## Records provided
------------------------------------------------
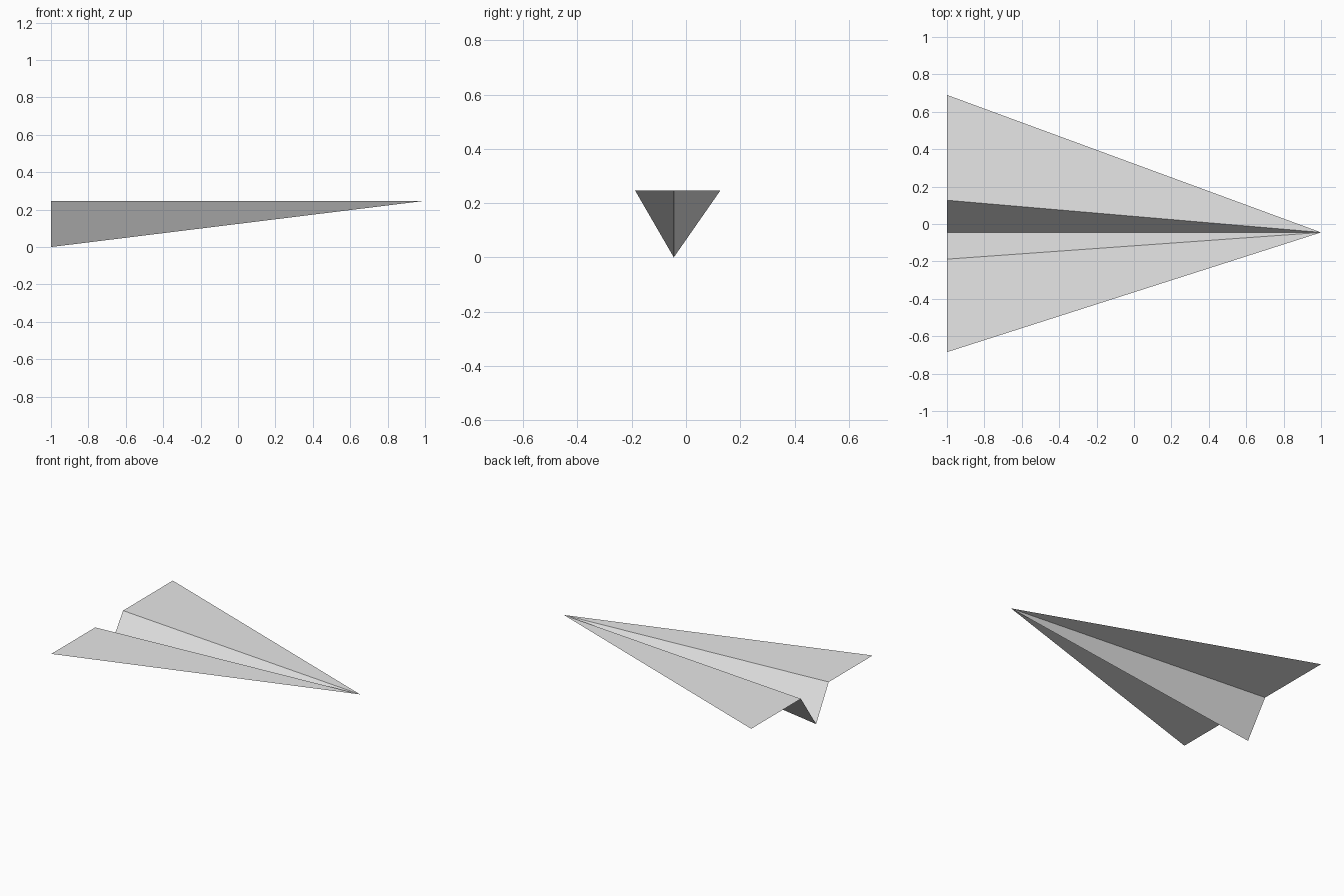
import bpy
import bmesh

cube = bpy.data.objects.get("Cube")
if cube:
    bpy.data.objects.remove(cube, do_unlink=True)

# Plain paper
paper = bpy.data.materials.new("grey_paper")
paper.use_nodes = True
colour = (0.8, 0.8, 0.8, 1)
paper.diffuse_color = colour
paper.node_tree.nodes["Principled BSDF"].inputs["Base Color"].default_value = colour

TAIL, NOSE, KEEL_Y, TOP = -1.0, 1.0, -0.045, 0.247


def folded_panel(name, tail_edge):
    """Flat triangle running from a tail edge, given as (y, z) pairs, to the nose."""
    bm = bmesh.new()
    corners = [(TAIL, y, z) for y, z in tail_edge] + [(NOSE, KEEL_Y, TOP)]
    face = bm.faces.new([bm.verts.new(c) for c in corners])
    face.normal_update()
    if face.normal.z < 0:
        face.normal_flip()
    mesh = bpy.data.meshes.new(name)
    bm.to_mesh(mesh)
    bm.free()
    mesh.materials.append(paper)
    bpy.context.collection.objects.link(bpy.data.objects.new(name, mesh))


# Each side: a keel wall rising from the bottom crease, then a level wing
for side, crease_y, tip_y in (("back", 0.127, 0.69), ("front", -0.188, -0.685)):
    folded_panel(side + "_keel_wall", [(KEEL_Y, 0), (crease_y, TOP)])
    folded_panel(side + "_wing", [(crease_y, TOP), (tip_y, TOP)])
------------------------------------------------
What is the number of lines in the entries above that include the word "data"? Answer with that number alone.

## Response box
5